According to the bank, before inflation started rising steadily, there were 82.9 million poor Nigerians but the number has risen to 90.1 million.

Foreign Exchange (FX) issues

Since the emergence of the pandemic, Nigeria that depends on oil proceeds has witnessed weak dollar inflows, resulting in a liquidity challenge in the country’s FX market.

This was further compounded by the Central Bank of Nigeria’s suspension of FX sales to Bureau de Change operators and the closure of websites that offer parallel rates.

According to SBM Intelligence, the suspension led to information asymmetry and panic-driven price surges as most importers source their FX from the parallel market, which in turn relies on information from such web pages.

Currently, the official rate for converting Nigerian naira to US dollar is N411.8/1$ from N377.0/$1 last year. While at the parallel or black market, it ranges from N560-N570/$1, which is about 16 percent higher than N470-490/$1 last year.

Most importers source their FX from the parallel market but the high cost has made it expensive for them to clear their goods, thereby still dealing with old stock.

Further rise in unemployment

According to a report by the Presidential Economic Advisory Council (PEAC), Nigeria’s unemployment rate is projected to increase further by 7 percentage points to 40 percent by the end of 2021.

As of quarter four (Q4) 2020, the country’s unemployment stood at 33.3 percent from 27.1 percent in Q2 of the same year.
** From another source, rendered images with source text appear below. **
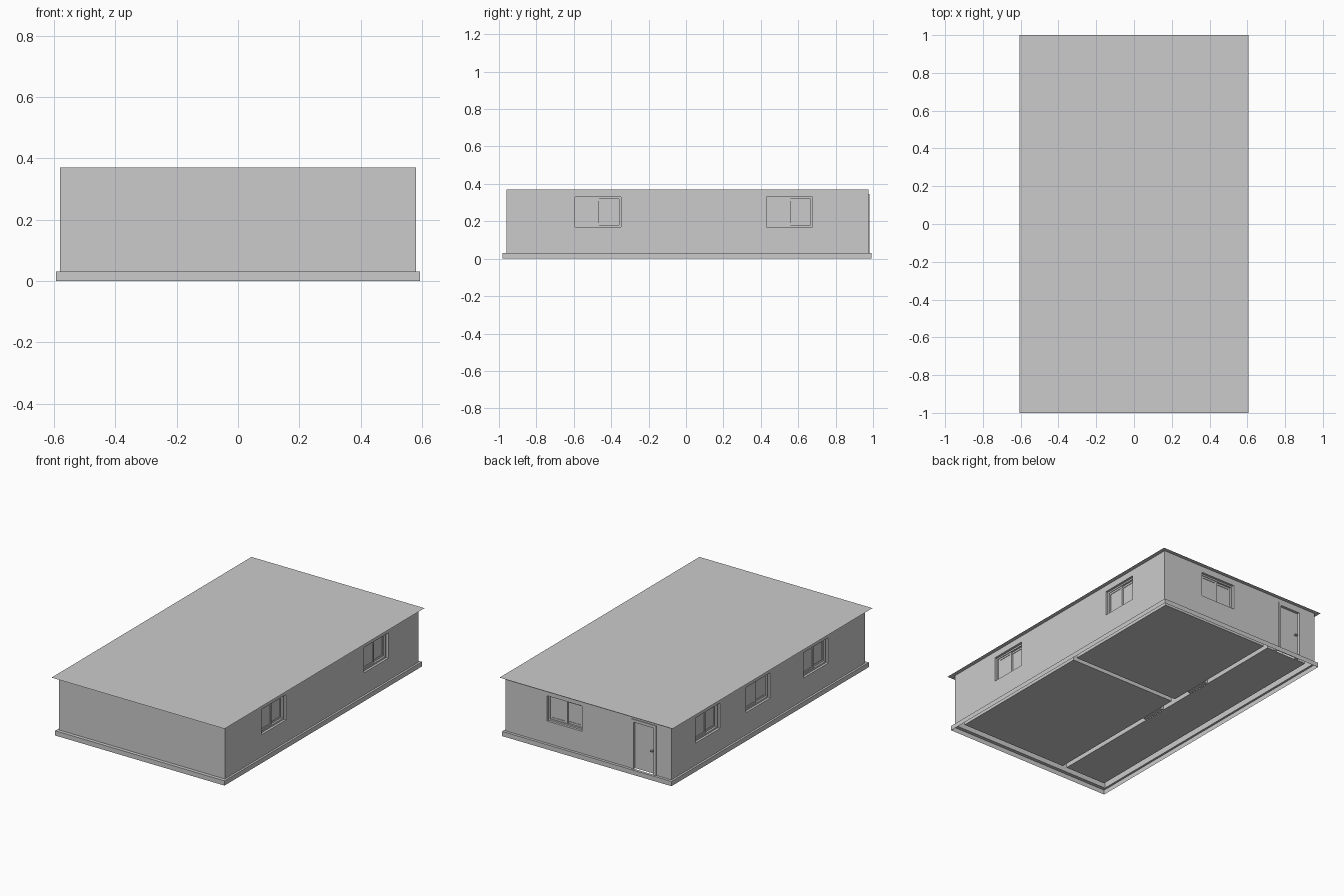
import bpy, bmesh
from math import radians
from mathutils import Matrix, Vector

if "Cube" in bpy.data.objects:
    bpy.data.objects.remove(bpy.data.objects["Cube"])

WX, Y0, Y1 = 0.58, -0.96, 0.975      # outer wall faces
BASE, TOP, T = 0.03, 0.37, 0.04      # floor level, eaves level, wall thickness
PART = (-0.25, -0.22)                # corridor partition, x range
ROOMS = [(PART[1], WX - T, 0.115, Y1 - T),
         (PART[1], WX - T, Y0 + T, 0.085),
         (T - WX, PART[0], Y0 + T, Y1 - T)]


def add_box(bm, x0, x1, y0, y1, z0, z1):
    size = Matrix.Diagonal((x1 - x0, y1 - y0, z1 - z0, 1))
    mid = Matrix.Translation(((x0 + x1) / 2, (y0 + y1) / 2, (z0 + z1) / 2))
    bmesh.ops.create_cube(bm, size=1, matrix=mid @ size)


def finish(name, bm, matrix=None):
    me = bpy.data.meshes.new(name)
    bm.to_mesh(me)
    bm.free()
    ob = bpy.data.objects.new(name, me)
    bpy.context.collection.objects.link(ob)
    if matrix:
        ob.matrix_world = matrix
    return ob


def boxes(name, items, matrix=None):
    bm = bmesh.new()
    for b in items:
        add_box(bm, *b)
    return finish(name, bm, matrix)


def border(x0, x1, z0, z1, w, y0, y1):
    """Four boxes forming a rectangular frame."""
    return [(x0, x0 + w, y0, y1, z0, z1), (x1 - w, x1, y0, y1, z0, z1),
            (x0 + w, x1 - w, y0, y1, z0, z0 + w),
            (x0 + w, x1 - w, y0, y1, z1 - w, z1)]


def sheet(name, x0, x1, y0, y1, z):
    bm = bmesh.new()
    bm.faces.new([bm.verts.new(p) for p in
                  ((x0, y0, z), (x1, y0, z), (x1, y1, z), (x0, y1, z))])
    return finish(name, bm)


# Openings: window centre along the wall, and doors
SIDE = {"right": (0.553, -0.47), "left": (0.61, 0.108, -0.472)}
WIN_W, WZ0, WZ1 = 0.245, 0.17, 0.33
BACK_WIN, DOOR_X, DOOR_W, DOOR_TOP = 0.167, -0.388, 0.176, 0.345
INNER_DOORS, INNER_W, INNER_TOP = (-0.104, 0.305), 0.155, 0.33
h = WIN_W / 2

cuts = []
for side, centres in SIDE.items():
    s = 1 if side == "right" else -1
    xa, xb = sorted((s * (WX - T - 0.02), s * (WX + 0.02)))
    cuts += [(xa, xb, c - h, c + h, WZ0, WZ1) for c in centres]
ya, yb = Y1 - T - 0.02, Y1 + 0.02
cuts.append((BACK_WIN - h, BACK_WIN + h, ya, yb, WZ0, WZ1))
d = DOOR_W / 2 - 0.006
cuts.append((DOOR_X - d, DOOR_X + d, ya, yb, BASE - 0.02, DOOR_TOP - 0.006))
cuts += [(PART[0] - 0.02, PART[1] + 0.02, c - INNER_W / 2, c + INNER_W / 2,
          BASE - 0.02, INNER_TOP) for c in INNER_DOORS]

# Walls: solid block with rooms and openings cut out
walls = boxes("walls", [(-WX, WX, Y0, Y1, BASE, TOP)])
room_cut = boxes("room_cutter", [(*r, BASE - 0.1, TOP + 0.1) for r in ROOMS])
open_cut = boxes("opening_cutter", cuts)
for cutter in (room_cut, open_cut):
    cutter.hide_render = True
    mod = walls.modifiers.new(cutter.name, 'BOOLEAN')
    mod.operation, mod.solver, mod.object = 'DIFFERENCE', 'EXACT', cutter
bpy.context.view_layer.update()
graph = bpy.context.evaluated_depsgraph_get()
cut_mesh = bpy.data.meshes.new_from_object(walls.evaluated_get(graph))
walls.modifiers.clear()
for cutter in (room_cut, open_cut):
    bpy.data.objects.remove(cutter)

# Wall shells are hollow: open at the bottom and under the roof
bm = bmesh.new()
bm.from_mesh(cut_mesh)
ends = [f for f in bm.faces if abs(f.normal.z) > 0.9 and
        min(abs(f.calc_center_median().z - z) for z in (BASE, TOP)) < 1e-3]
bmesh.ops.delete(bm, geom=ends, context='FACES')
bm.to_mesh(walls.data)
bm.free()

# Plinth: skirt with a ledge that runs in to the wall
bm = bmesh.new()
PX, P0, P1 = 0.593, -0.982, 0.992
rings = []
for x, a, b, z in ((PX, P0, P1, 0), (PX, P0, P1, BASE), (WX, Y0, Y1, BASE)):
    rings.append([bm.verts.new(p) for p in
                  ((-x, a, z), (x, a, z), (x, b, z), (-x, b, z))])
for lo, hi in zip(rings, rings[1:]):
    for i in range(4):
        j = (i + 1) % 4
        bm.faces.new((lo[i], lo[j], hi[j], hi[i]))
finish("plinth", bm)

# Floors and the flat roof sheet
for i, r in enumerate(ROOMS):
    sheet(f"floor_{i + 1}", *r, BASE)
sheet("roof", -0.606, 0.606, -1, 1, TOP)


def place(x, y, angle):
    return Matrix.Translation((x, y, 0)) @ Matrix.Rotation(radians(angle), 4, 'Z')


# Sliding windows: local -y points out of the wall
def window(name, matrix):
    parts = border(-h, h, WZ0, WZ1, 0.01, 0.015, 0.038)
    for x0, x1, y in ((-h + 0.01, 0.006, 0.019), (-0.006, h - 0.01, 0.027)):
        parts += border(x0, x1, WZ0 + 0.01, WZ1 - 0.01, 0.012, y, y + 0.008)
        parts.append((x0 + 0.012, x1 - 0.012, y + 0.003, y + 0.005,
                      WZ0 + 0.022, WZ1 - 0.022))
    boxes(name, parts, matrix)


for side, centres in SIDE.items():
    s = 1 if side == "right" else -1
    for i, c in enumerate(centres):
        window(f"window_{side}_{i + 1}", place(s * WX, c, 90 * s))
window("window_back", place(BACK_WIN, Y1, 180))

# Back door: casing standing proud, recessed leaf and handle
at_door = place(DOOR_X, Y1, 180)
w = DOOR_W / 2
boxes("door_casing", [(-w, -w + 0.018, -0.005, T, BASE, DOOR_TOP),
                      (w - 0.018, w, -0.005, T, BASE, DOOR_TOP),
                      (-w + 0.018, w - 0.018, -0.005, T,
                       DOOR_TOP - 0.018, DOOR_TOP)], at_door)
boxes("door_leaf", [(-w + 0.018, w - 0.018, 0.012, 0.026,
                     BASE, DOOR_TOP - 0.018)], at_door)
boxes("door_handle", [(0.045, 0.06, -0.004, 0.012, 0.17, 0.177)], at_door)

# Inner doors in the corridor partition
for i, c in enumerate(INNER_DOORS):
    boxes(f"inner_door_{i + 1}", [(PART[0] + 0.003, PART[1] - 0.003,
          c - INNER_W / 2, c + INNER_W / 2, BASE, INNER_TOP)])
The report blames rising unemployment largely on the low capacity of the manufacturing sector.

Unemployment has adversely affected the disposable income of families and eroded purchasing power.

Cooking gas prices

The latter part of the year witnessed a spike in the price of refilling a 12.5kg cylinder for Liquefied Petroleum Gas (cooking gas). This added more financial stress to the already stretched consumers dealing with inflation and low incomes.

According to the National Bureau of Statistics, the average price for refilling a 12.5kg cooking gas cylinder rose by 62.8 percent over the past year.

Experts blame the price hike of cooking gas on the dearth of infrastructure, the global shortfall in gas supply, inadequate local production, shortage of FX, devaluation of the naira, logistic hitches, and the recent introduction of Value Added Tax charges by the Federal Government.


Analysts say 2021 is one of the worst years in terms of insecurity with several cases of mass abductions, kidnappings, and violent crimes in Nigeria, surging to their highest in at least a decade.

According to data from the Armed Conflict Location & Event Data Project, about 1,200 people have been kidnapped in the first half of 2021 from 45 in 2010.

The kidnap for ransom business is booming across Northern Nigeria, and schoolchildren are its hottest commodity. Nearly 900 students have been taken from schools in mass abductions since December 2020, data from the United Nations show.

A report by SBM Intelligence shows that N10 billion ($19.96m as of June 30) was demanded a ransom for kidnapped victims by criminal gangs.